Tosfos asks: How can we be discussing a case where he married her on Shabbos or Yom Tov? The Gemora in Moed Katan (8b) states that one may not get married even during Chol Hamoed, for one is not permitted to intermingle one source of joy with another. It is evident from a Gemora in Chagigah (8b) that this is a Biblical halacha. Certainly, it should be forbidden to marry on Yom Tov!?

Tosfos answers that we are referring to a case where he married her an hour before Yom Tov; in respect to performing labor, it is regarded as Yom Tov, for one is Biblically obligated to add time before Yom Tov and to treat it as if the Yom Tov began; however, it is not considered Yom Tov for the obligation of simcha yet, and therefore, one is permitted to marry during that time. It is at this time, where she anyways may not perform any labor, the father would deliver her to the chupah, and he would not be causing her any loss whatsoever.

Reb Akiva Eiger asks: Not all labor is forbidden to do on Shabbos and Yom Tov; isn’t the father still preventing her from performing that type of work? The fact that it is forbidden to receive compensation for work performed on Shabbos will not be a sufficient explanation in our Gemora, for that is only a Rabbinical prohibition, and we are discussing a Biblical one!

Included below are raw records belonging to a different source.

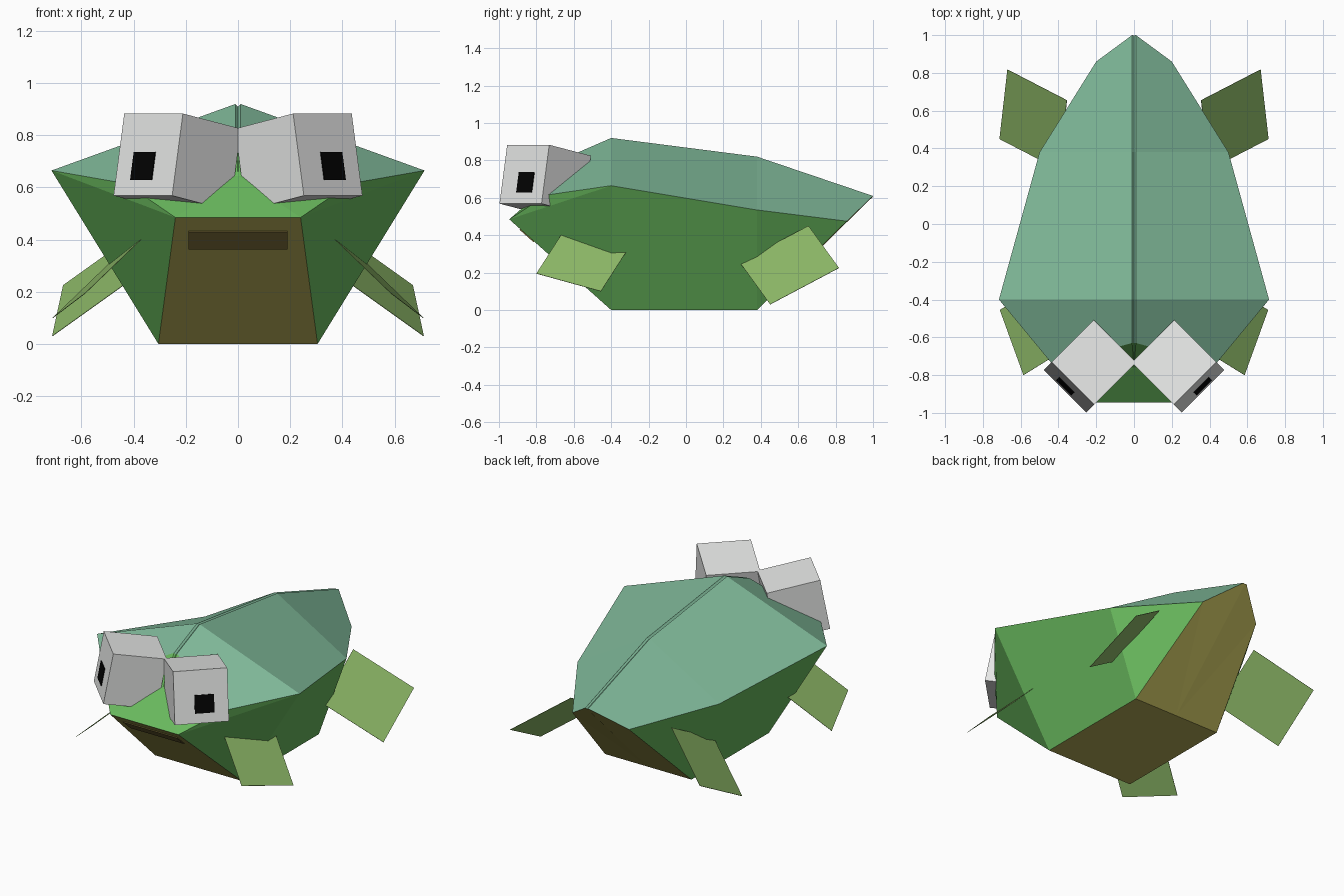
import bpy, bmesh
from mathutils import Vector, Matrix

if "Cube" in bpy.data.objects:
    bpy.data.objects.remove(bpy.data.objects["Cube"])


def material(name, rgb):
    m = bpy.data.materials.new(name)
    lin = [c / 12.92 if c <= 0.04045 else ((c + 0.055) / 1.055) ** 2.4 for c in rgb]
    m.diffuse_color = (*lin, 1)
    m.use_nodes = True
    m.node_tree.nodes["Principled BSDF"].inputs["Base Color"].default_value = m.diffuse_color
    return m


TEAL = material("teal back", (0.50, 0.725, 0.60))
GREEN = material("green side", (0.41, 0.725, 0.365))
BROWN = material("olive brown belly", (0.69, 0.66, 0.33))
MOUTH = material("dark brown mouth", (0.48, 0.42, 0.22))
LEAF = material("light green fin", (0.56, 0.73, 0.41))
WHITE = material("off-white eye", (0.91, 0.915, 0.91))
BLACK = material("black pupil", (0.01, 0.01, 0.01))


def finish(name, bm, mats):
    bmesh.ops.recalc_face_normals(bm, faces=bm.faces[:])
    me = bpy.data.meshes.new(name)
    bm.to_mesh(me)
    bm.free()
    for m in mats:
        me.materials.append(m)
    ob = bpy.data.objects.new(name, me)
    bpy.context.collection.objects.link(ob)
    return ob


# Body: named points of one half, built on both sides
P = {
    # back ridge with a narrow groove along the middle
    "r0": (0.010, -0.63, 0.82), "r1": (0.010, -0.4, 0.92),
    "r2": (0.010, 0.38, 0.82), "r3": (0.010, 1.0, 0.61),
    "g0": (0, -0.63, 0.81), "g1": (0, -0.4, 0.91),
    "g2": (0, 0.38, 0.81), "g3": (0, 0.998, 0.605),
    # widest line
    "w0": (0.43, -0.745, 0.615), "w1": (0.715, -0.4, 0.665),
    "w2": (0.50, 0.38, 0.535), "w3": (0.20, 0.86, 0.475),
    # belly edge and belly centre
    "b0": (0.24, -0.945, 0.485), "b1": (0.305, -0.4, 0), "b2": (0.305, 0.38, 0),
    "c0": (0, -0.945, 0.485), "c1": (0, -0.4, 0), "c2": (0, 0.38, 0),
    "lip": (0, -0.76, 0.645),
}
FACES = [
    (0, "r0 r1 w1 w0"), (0, "r1 r2 w2 w1"), (0, "r2 r3 w3 w2"),
    (0, "g0 g1 r1 r0"), (0, "g1 g2 r2 r1"), (0, "g2 g3 r3 r2"),
    (1, "lip g0 r0"), (1, "lip r0 w0"), (1, "lip w0 b0"), (1, "lip b0 c0"),
    (1, "w0 w1 b0"), (1, "w1 b1 b0"), (1, "w1 w2 b2 b1"), (1, "w2 w3 b2"),
    (2, "c0 b0 b1 c1"), (2, "c1 b1 b2 c2"), (2, "c2 b2 w3"), (2, "c2 w3 r3 g3"),
]
bm = bmesh.new()
for s in (1, -1):
    vs = {k: bm.verts.new((s * x, y, z)) for k, (x, y, z) in P.items()}
    for mat, names in FACES:
        bm.faces.new([vs[n] for n in names.split()]).material_index = mat
bmesh.ops.remove_doubles(bm, verts=bm.verts[:], dist=0.0005)
finish("body", bm, [TEAL, GREEN, BROWN])

# Mouth: thin plate lying on the sloping front of the belly
bm = bmesh.new()
slope = Vector((0, -0.545, 0.485)).normalized()
normal = Vector((0, -0.485, -0.545)).normalized()
mid = Vector((0, -0.4, 0)) + slope * (0.40 / slope.z) + normal * 0.002
rot = Matrix((Vector((1, 0, 0)), slope, normal)).transposed().to_4x4()
bmesh.ops.create_cube(bm, size=1, matrix=Matrix.Translation(mid) @ rot
                      @ Matrix.Diagonal((0.38, 0.10, 0.006, 1)))
finish("mouth", bm, [MOUTH])


# Fins: thin plates given by the outer edge and the direction into the body
def fin(name, s, a, b, inward):
    a, b, v = Vector(a), Vector(b), Vector(inward)
    flip = Matrix.Diagonal((s, 1, 1))
    bm = bmesh.new()
    bm.faces.new([bm.verts.new(flip @ p) for p in (a, b, b + v, a + v)])
    ob = finish(name, bm, [LEAF])
    mod = ob.modifiers.new("thickness", "SOLIDIFY")
    mod.thickness = 0.002
    mod.offset = 0


# Eyes: tilted cubes turned outward, each with a pupil plate on the outer face
def eye(s, side):
    d = Vector((s, -1, 0)).normalized()
    up = Vector((0, 0, 1))
    out = 0.983 * d + 0.182 * up
    top = -0.182 * d + 0.983 * up
    along = top.cross(out)
    rot = Matrix((out, along, top)).transposed().to_4x4()
    centre = Vector((s * 0.233, -0.753, 0.697))

    def box(name, mat, pos, size):
        bm = bmesh.new()
        bmesh.ops.create_cube(bm, size=1, matrix=Matrix.Translation(pos) @ rot
                              @ Matrix.Diagonal((*size, 1)))
        finish(name, bm, [mat])

    box(side + "_eye", WHITE, centre, (0.32, 0.318, 0.32))
    back = Vector((s, 1, 0)).normalized()
    pupil = centre + out * 0.161 - top * 0.045 + back * 0.018
    box(side + "_pupil", BLACK, pupil, (0.008, 0.115, 0.11))


for s, side in ((1, "right"), (-1, "left")):
    fin(side + "_front_fin", s, (0.585, -0.80, 0.195), (0.71, -0.455, 0.10),
        (-0.27, 0.167, 0.26))
    fin(side + "_back_fin", s, (0.67, 0.818, 0.225), (0.712, 0.45, 0.03),
        (-0.315, -0.163, 0.225))
    eye(s, side)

Reshash answers that our Gemora does not mean that it is forbidden to perform labor on Shabbos, for there are many types of permitted labor that one may perform on Shabbos. Our Gemora means that it is not common for one to be working and receiving compensation for labor on Shabbos and Yom Tov. This is why it is not considered that the father is causing her to lose by marrying her off; she probably would not have been working anyway!

This could be proven from the Gemora’s alternative answer that the father delivered her to the chupah at night. It is not forbidden to perform labor at night; however, it is uncommon. The father is not causing her to lose by delivering her to the chupah at night.

It would seem from Tosfos, however, that we are searching for a time where performing labor would be forbidden, and that is why Tosfos explained the case to be referring to the additional time added before Yom Tov, when it is Biblically forbidden to perform labor at that time.